Most, however, seem to be hailing the decision, the first time in 12 years an NHL player has been convicted in the courts for something he did on the ice. The last was Dino Ciccarelli, who was sentenced to one day in jail and fined $500 for striking Maple Leafs’ Luke Richardson twice in the head with his stick. They say it has dealt a blow to the game’s “code of honour,” and could serve as a catalyst for change in the major sport that still, for the most part, turns a blind eye to violence.
Carnevale thinks there will be a place for fighting hockey. And while he accepts the path the CIAU has chosen to take, he says the rules need to be more strictly enforced to cut down on the stickwork in the league. Rams centre Jason Kotack, in his fifth year at Ryerson studying administration and information management, says he’s gotten used to going home with bruises after every game. “If there’s less fighting, there’s a lot of stick-swinging,” he said, a point used by many who are against throwing fighting out of the NHL.

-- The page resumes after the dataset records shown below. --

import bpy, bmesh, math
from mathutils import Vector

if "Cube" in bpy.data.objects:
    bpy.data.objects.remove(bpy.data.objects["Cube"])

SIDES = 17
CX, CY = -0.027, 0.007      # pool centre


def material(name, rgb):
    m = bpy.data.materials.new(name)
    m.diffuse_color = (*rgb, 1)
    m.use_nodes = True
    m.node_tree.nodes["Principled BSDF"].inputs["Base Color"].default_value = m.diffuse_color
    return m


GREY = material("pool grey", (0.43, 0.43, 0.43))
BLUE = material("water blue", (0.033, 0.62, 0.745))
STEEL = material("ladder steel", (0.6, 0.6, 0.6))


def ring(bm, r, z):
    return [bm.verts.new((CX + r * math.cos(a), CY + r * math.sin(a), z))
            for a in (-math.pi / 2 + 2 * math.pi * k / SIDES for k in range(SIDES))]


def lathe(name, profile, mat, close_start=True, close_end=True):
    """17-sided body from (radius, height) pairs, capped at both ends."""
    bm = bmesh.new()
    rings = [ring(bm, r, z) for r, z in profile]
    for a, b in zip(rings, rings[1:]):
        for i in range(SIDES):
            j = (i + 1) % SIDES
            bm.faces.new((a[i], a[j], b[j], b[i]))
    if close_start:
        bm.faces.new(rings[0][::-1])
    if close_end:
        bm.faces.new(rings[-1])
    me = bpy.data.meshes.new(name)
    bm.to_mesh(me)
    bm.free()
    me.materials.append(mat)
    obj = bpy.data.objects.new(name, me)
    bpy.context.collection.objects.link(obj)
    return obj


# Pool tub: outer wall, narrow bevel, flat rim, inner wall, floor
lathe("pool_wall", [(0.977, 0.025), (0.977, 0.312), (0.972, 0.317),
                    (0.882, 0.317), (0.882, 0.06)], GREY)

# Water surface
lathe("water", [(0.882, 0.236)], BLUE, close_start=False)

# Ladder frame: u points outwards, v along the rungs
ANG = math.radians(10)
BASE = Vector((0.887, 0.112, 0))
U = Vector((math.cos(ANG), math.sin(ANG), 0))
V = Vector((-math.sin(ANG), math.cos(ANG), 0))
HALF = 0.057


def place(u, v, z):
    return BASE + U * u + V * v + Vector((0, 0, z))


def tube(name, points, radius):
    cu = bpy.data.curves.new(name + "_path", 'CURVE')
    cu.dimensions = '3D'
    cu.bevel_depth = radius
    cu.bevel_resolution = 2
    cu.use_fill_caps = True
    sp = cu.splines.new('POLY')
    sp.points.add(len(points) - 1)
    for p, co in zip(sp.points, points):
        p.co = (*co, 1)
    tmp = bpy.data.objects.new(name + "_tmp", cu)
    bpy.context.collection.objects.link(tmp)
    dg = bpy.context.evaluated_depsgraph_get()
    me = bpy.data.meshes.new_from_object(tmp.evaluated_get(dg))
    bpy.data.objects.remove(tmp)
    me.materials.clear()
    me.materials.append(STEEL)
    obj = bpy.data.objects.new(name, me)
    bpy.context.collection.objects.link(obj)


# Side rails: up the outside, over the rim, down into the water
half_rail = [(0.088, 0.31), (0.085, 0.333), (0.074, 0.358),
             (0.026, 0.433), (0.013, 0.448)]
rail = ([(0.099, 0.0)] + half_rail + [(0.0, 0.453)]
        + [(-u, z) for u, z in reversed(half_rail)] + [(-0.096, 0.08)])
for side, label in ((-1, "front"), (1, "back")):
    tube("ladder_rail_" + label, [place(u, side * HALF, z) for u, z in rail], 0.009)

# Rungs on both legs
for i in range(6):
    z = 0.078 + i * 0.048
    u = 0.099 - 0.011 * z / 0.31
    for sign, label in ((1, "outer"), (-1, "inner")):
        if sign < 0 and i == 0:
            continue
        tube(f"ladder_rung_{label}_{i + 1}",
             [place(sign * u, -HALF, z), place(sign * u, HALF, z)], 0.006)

The CIAU says since it instituted its ban on fighting, on-ice brawls are virtually non-existent. Kotack says players have to learn how to check their emotions because the season — about 26 regular games — is too short to be spending a game or two on the bench. “There’s no room for fighting any more in hockey,” he said. “Hockey would be better off selling its skilled players.”

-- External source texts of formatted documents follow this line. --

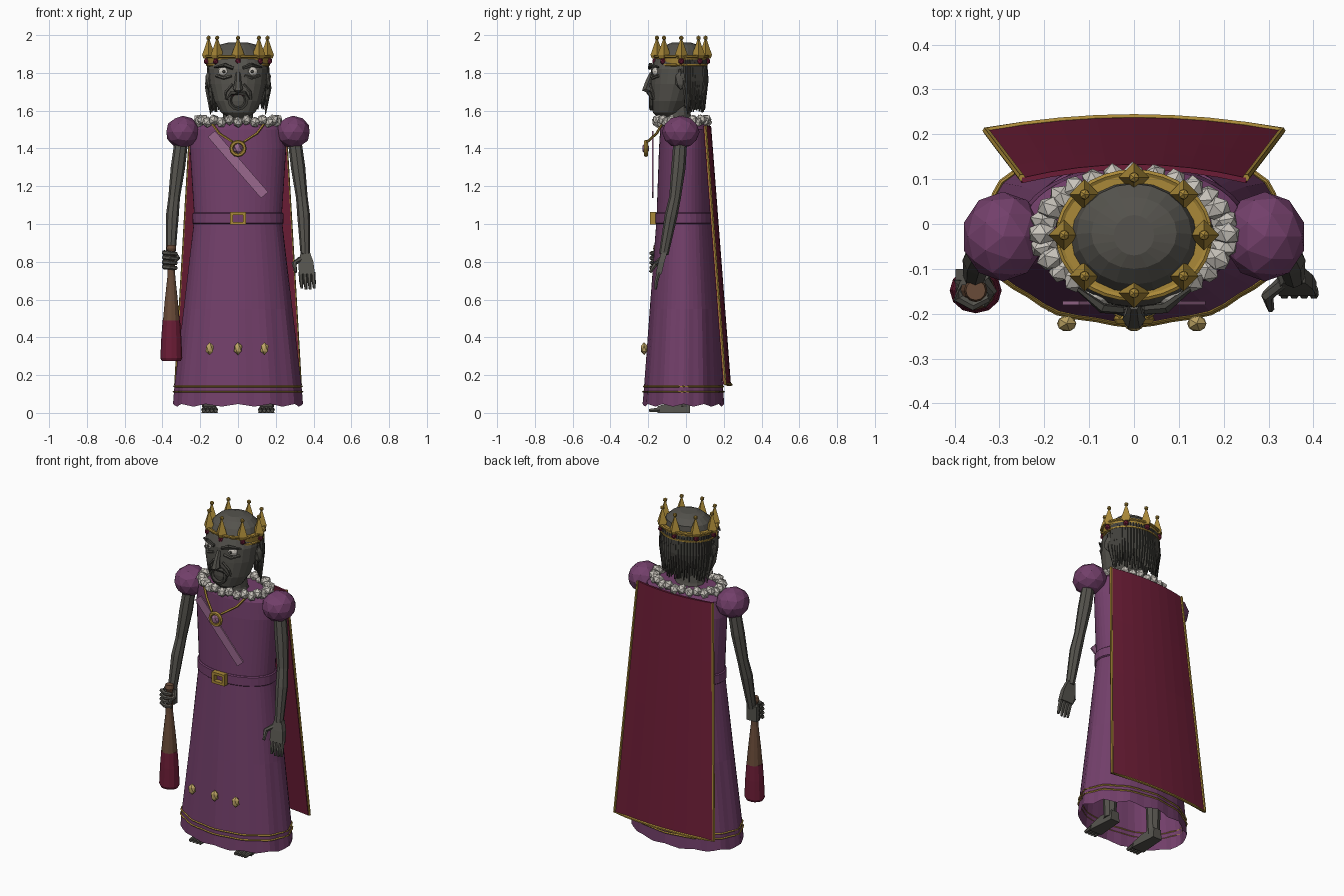
import bpy, bmesh, math, random
from mathutils import Vector, Matrix

random.seed(4)
cube = bpy.data.objects.get("Cube")
if cube:
    bpy.data.objects.remove(cube, do_unlink=True)


def material(name, r, g, b):
    m = bpy.data.materials.new(name)
    m.use_nodes = True
    m.diffuse_color = (r, g, b, 1)
    m.node_tree.nodes["Principled BSDF"].inputs["Base Color"].default_value = (r, g, b, 1)
    return m


purple = material("purple cloth", .17, .05, .145)
red = material("crimson", .15, .012, .037)
skin = material("grey skin", .09, .086, .074)
hair = material("dark hair", .052, .05, .043)
gold = material("gold", .40, .25, .04)
pale_gold = material("pale gold", .52, .38, .13)
white = material("white ruff", .58, .55, .50)
brown = material("brown wood", .14, .07, .04)
pink = material("pink sash", .32, .14, .27)


def finish(name, bm, mat):
    bmesh.ops.recalc_face_normals(bm, faces=bm.faces)
    me = bpy.data.meshes.new(name)
    bm.to_mesh(me)
    bm.free()
    me.materials.append(mat)
    ob = bpy.data.objects.new(name, me)
    bpy.context.collection.objects.link(ob)
    return ob


def loft(name, rings, mat, start=True, end=True, wrap=False):
    """Skin a list of closed rings that have equal point counts."""
    bm = bmesh.new()
    vs = [[bm.verts.new(p) for p in ring] for ring in rings]
    pairs = list(zip(vs, vs[1:]))
    if wrap:
        pairs.append((vs[-1], vs[0]))
    for a, b in pairs:
        for i in range(len(a)):
            j = (i + 1) % len(a)
            bm.faces.new((a[i], a[j], b[j], b[i]))
    if start and not wrap:
        bm.faces.new(vs[0])
    if end and not wrap:
        bm.faces.new(vs[-1])
    return finish(name, bm, mat)


def oval(z, rx, ry, cy=0, n=24, cx=0, ripple=0, waves=12, lift=0):
    ring = []
    for i in range(n):
        a = math.tau * i / n
        k = 1 + ripple * math.cos(waves * a)
        ring.append(Vector((cx + rx * k * math.cos(a), cy + ry * k * math.sin(a),
                            z + lift * math.cos(waves * a))))
    return ring


def tube(name, pts, radii, mat, n=6, closed=False):
    """Tapered tube along a path."""
    pts = [Vector(p) for p in pts]
    rings = []
    for i, p in enumerate(pts):
        if closed:
            d = pts[(i + 1) % len(pts)] - pts[i - 1]
        else:
            d = pts[min(i + 1, len(pts) - 1)] - pts[max(i - 1, 0)]
        side = d.cross(Vector((0, 1, 0)))
        if side.length < 1e-4:
            side = Vector((1, 0, 0))
        side.normalize()
        up = side.cross(d).normalized()
        r = radii if isinstance(radii, float) else radii[i]
        rings.append([p + r * (side * math.cos(math.tau * k / n) + up * math.sin(math.tau * k / n))
                      for k in range(n)])
    return loft(name, rings, mat, wrap=closed)


def ball(name, loc, size, mat, sub=2):
    bm = bmesh.new()
    bmesh.ops.create_icosphere(bm, subdivisions=sub, radius=1,
                               matrix=Matrix.Translation(loc) @ Matrix.Diagonal((*size, 1)))
    return finish(name, bm, mat)


def box(name, loc, size, mat, turn=0):
    bm = bmesh.new()
    bmesh.ops.create_cube(bm, size=1, matrix=Matrix.Translation(loc)
                          @ Matrix.Rotation(turn, 4, 'Y') @ Matrix.Diagonal((*size, 1)))
    return finish(name, bm, mat)


# Gown, open at the hem
loft("gown", [
    oval(.04, .338, .212, -.014, 48, ripple=.018, lift=.007),
    oval(.14, .332, .206, -.013, 48, ripple=.014),
    oval(.55, .285, .182, -.008, 48, ripple=.01),
    oval(1.0, .235, .15, -.008, 48),
    oval(1.06, .233, .147, -.008, 48),
    oval(1.4, .255, .138, -.005, 48),
    oval(1.5, .245, .132, -.005, 48),
    oval(1.535, .2, .12, -.01, 48)], purple, start=False)
for z, grow in ((.112, .337), (.14, .334)):
    tube("hem_trim", oval(z, grow, grow - .126, -.013, 48, ripple=.016), .005, gold, 4, True)

# Belt with buckle
loft("belt", [oval(z, r, r - .085, -.008, 32) for z, r in
              ((1.0, .236), (1.005, .242), (1.055, .241), (1.06, .235))], purple)
for x in (-.035, .035):
    box("buckle_side", (x, -.175, 1.03), (.016, .03, .066), gold)
for z in (1.004, 1.056):
    box("buckle_bar", (0, -.175, z), (.07, .03, .015), gold)

# Sash, skirt ornaments, pendant and chain
box("sash", (0, -.176, 1.315), (.05, .009, .43), pink, math.radians(-41))
for x in (-.15, 0, .14):
    ball("skirt_ornament", (x, -.222, .34), (.024, .02, .034), pale_gold, 1)
tube("pendant_ring", [(.035 * math.cos(a), -.212, 1.4 + .035 * math.sin(a))
                      for a in (math.tau * i / 12 for i in range(12))], .011, gold, 6, True)
ball("pendant_gem", (0, -.214, 1.4), (.027, .02, .03), pink, 1)
for s in (-1, 1):
    tube("chain", [(s * .145, -.12, 1.54), (s * .1, -.155, 1.48), (s * .03, -.205, 1.435)], .007, gold, 5)

# Cape with gold edging


def cape_point(u, t, off=0):
    return Vector((u * (.25 + .08 * t), .133 + .105 * t - .03 * u * u + off, 1.52 - 1.37 * t))


us = [i / 4 - 1 for i in range(9)]
loft("cape", [[cape_point(u, t) for u in us] + [cape_point(u, t, -.012) for u in reversed(us)]
              for t in (0, .25, .5, .75, 1)], red)
edge = [cape_point(-1, t / 4) for t in range(5)] + [cape_point(u, 1) for u in us[1:]]
edge += [cape_point(1, t / 4) for t in (3, 2, 1, 0)]
tube("cape_edging", edge, .008, gold, 6)

# Ruff of chunky folds
for i in range(28):
    a = math.tau * i / 28
    o = ball("ruff_fold", (0, 0, 0), (.034, .027, .03), white, 1)
    o.rotation_euler = (random.uniform(-.5, .5), random.uniform(-.5, .5), a)
    o.location = (.205 * math.cos(a), -.022 + .128 * math.sin(a), 1.545 + .006 * (-1) ** i)

# Neck and head
loft("neck", [oval(1.46, .11, .09, -.03, 12), oval(1.55, .08, .07, -.04, 12),
              oval(1.64, .075, .065, -.05, 12)], skin)
loft("head", [oval(z, rx, (b - f) / 2, (b + f) / 2, 20) for z, rx, f, b in (
    (1.565, .05, -.15, -.05), (1.59, .09, -.175, -.02), (1.65, .125, -.186, .02),
    (1.74, .15, -.187, .06), (1.82, .157, -.185, .085), (1.87, .148, -.165, .095),
    (1.92, .128, -.135, .09), (1.95, .095, -.1, .06), (1.962, .045, -.07, .02))], skin)

# Face
tube("nose", [(0, -.18, 1.8), (0, -.2, 1.75), (0, -.212, 1.715), (0, -.18, 1.7)],
     [.013, .018, .026, .016], skin, 6)
for s in (-1, 1):
    ball("eye", (s * .075, -.158, 1.807), (.031, .022, .026), white, 2)
    ball("pupil", (s * .075, -.176, 1.807), (.011, .008, .011), skin, 1)
    tube("brow", [(s * .025, -.192, 1.825), (s * .07, -.188, 1.842), (s * .125, -.145, 1.83)],
         [.01, .012, .005], hair, 5)
    tube("eye_bag", [(s * .035, -.185, 1.785), (s * .075, -.178, 1.772), (s * .115, -.145, 1.785)],
         .008, skin, 5)
    tube("cheek_fold", [(s * .03, -.19, 1.74), (s * .065, -.178, 1.7), (s * .07, -.165, 1.66)],
         .007, skin, 5)
    tube("moustache", [(0, -.2, 1.695), (s * .035, -.192, 1.692), (s * .06, -.178, 1.66)],
         [.011, .012, .005], hair, 5)
    ball("ear", (s * .158, -.028, 1.762), (.018, .032, .052), skin, 1)
    tube("sideburn", [(s * .153, -.03, 1.82), (s * .163, -.005, 1.72), (s * .145, .01, 1.58)],
         [.012, .014, .003], hair, 5)
tube("goatee", [(.045 * math.cos(a), -.184, 1.655 + .045 * math.sin(a))
                for a in (math.tau * i / 12 for i in range(12))], .012, hair, 5, True)
tube("lips", [(-.028, -.19, 1.685), (0, -.197, 1.69), (.028, -.19, 1.685)], .006, red, 5)

# Hair hanging round the back
for layer in range(2):
    for i in range(27):
        a = math.radians(8 + 164 * i / 26)
        c, s = math.cos(a), math.sin(a)
        r = .152 - .012 * layer
        low = random.uniform(1.59, 1.65)
        tube("hair_strand", [(r * c, -.02 + (r - .032) * s, 1.87),
                             ((r + .008) * c, -.02 + (r - .024) * s, 1.76),
                             ((r - .004) * c, -.02 + (r - .034) * s, low)],
             [.012, .012, .004], hair, 5)

# Crown: band, rims, spikes, gems
loft("crown_band", [oval(z, r, r - .028, -.025, 32) for z, r in (
    (1.84, .157), (1.89, .166), (1.89, .13), (1.84, .14))], gold, wrap=True)
for z, r in ((1.842, .161), (1.888, .168)):
    tube("crown_rim", oval(z, r, r - .028, -.025, 32), .008, gold, 6, True)
for i in range(8):
    a = math.tau * i / 8
    x, y = .156 * math.cos(a), -.025 + .129 * math.sin(a)
    loft("crown_spike", [oval(z, r, r, y, 4, x) for z, r in
                         ((1.875, .026), (1.895, .034), (1.975, .006))], gold)
    ball("spike_ball", (x, y, 1.985), (.013, .013, .013), gold, 1)
    ball("crown_gem", (x * 1.07, -.025 + (y + .025) * 1.07, 1.862), (.016, .016, .019), red, 1)

# Sleeves, arms, legs and feet
for s in (-1, 1):
    ball("puff_sleeve", (s * .292, -.028, 1.487), (.092, .1, .086), purple, 2)
    tube("arm", [(s * .3, -.03, 1.44), (s * .318, -.04, 1.3), (s * .338, -.058, 1.14),
                 (s * .348, -.08, 1.04), (s * .356, -.118, .84)],
         [.036, .038, .031, .034, .025], skin, 8)
    tube("leg", [(s * .13, 0, .95), (s * .15, -.02, .5), (s * .155, -.02, .03)],
         [.07, .05, .035], skin, 8)
    loft("foot", [[(s * .15 + x, y, z) for x, z in ((-w, 0), (w, 0), (w * .8, h), (-w * .8, h))]
                  for y, w, h in ((.02, .03, .06), (-.07, .036, .06), (-.15, .043, .035))], skin)
    for k in range(4):
        x = s * .15 + (k - 1.5) * .021
        tube("toe", [(x, -.14, .017), (x, -.195, .012)], [.014, .01], skin, 6)

# Open left hand
loft("left_palm", [[(.357 + dx + x, y + d, z) for x, d in ((-w, -.016), (w, -.016), (w, .016), (-w, .016))]
                   for dx, y, z, w in ((0, -.115, .85, .024), (.002, -.13, .8, .04), (.008, -.145, .735, .042))],
     skin)
for k in range(4):
    x = .332 + k * .022
    tube("left_finger", [(x, -.143, .745), (x + .003, -.157, .695), (x + .006, -.16, .65 + .006 * abs(k - 1.5))],
         [.012, .011, .007], skin, 6)
tube("left_thumb", [(.33, -.13, .815), (.297, -.16, .79), (.305, -.19, .745)], [.014, .014, .008], skin, 6)

# Right fist gripping the club
box("right_palm", (-.365, -.118, .81), (.065, .035, .09), skin)
for k in range(4):
    tube("right_finger", [(-.39, -.125, .85 - .025 * k), (-.392, -.165, .848 - .025 * k),
                          (-.36, -.182, .845 - .025 * k), (-.325, -.165, .842 - .025 * k)],
         [.013, .013, .012, .01], skin, 6)
tube("right_thumb", [(-.335, -.12, .84), (-.318, -.15, .82), (-.335, -.18, .8)], [.014, .013, .008], skin, 6)
loft("club_handle", [oval(z, r, r, -.148, 12, -.353) for z, r in (
    (.89, .022), (.87, .026), (.85, .017), (.72, .021), (.58, .036), (.49, .044))], brown)
loft("club_head", [oval(z, r, r * .88, -.148, 12, -.353) for z, r in (
    (.492, .046), (.4, .053), (.29, .058), (.275, .05))], red)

Kotack strongly believes the day will come when NHL hockey brawls are a thing of the past. His current coach, Ed Kirsten, isn’t so sure. “I don’t see it happening,” he said. “You’re trying to put people in the seats in the NHL, and the average fan who pays $100 a ticket wants to see fighting.
“As long as they continue to convey that message to the NHL, it won’t change.”
When you look back at the comments NHL commissioner Gary Bettman made shortly after the McSorley ruling, you can’t help feeling Kirsten may be right.
“This was not a trial of the game or the NHL,” he said. “Clearly, this incident was not representative of NHL hockey or NHL players. While the court’s decision today brings closure to this aspect of the incident, it does not alter our position that we will continue to punish severely acts of inappropriate conduct in our game.”
Clearly, the NHL isn’t ready to rewrite tradition and turn the same corner the CIAU has.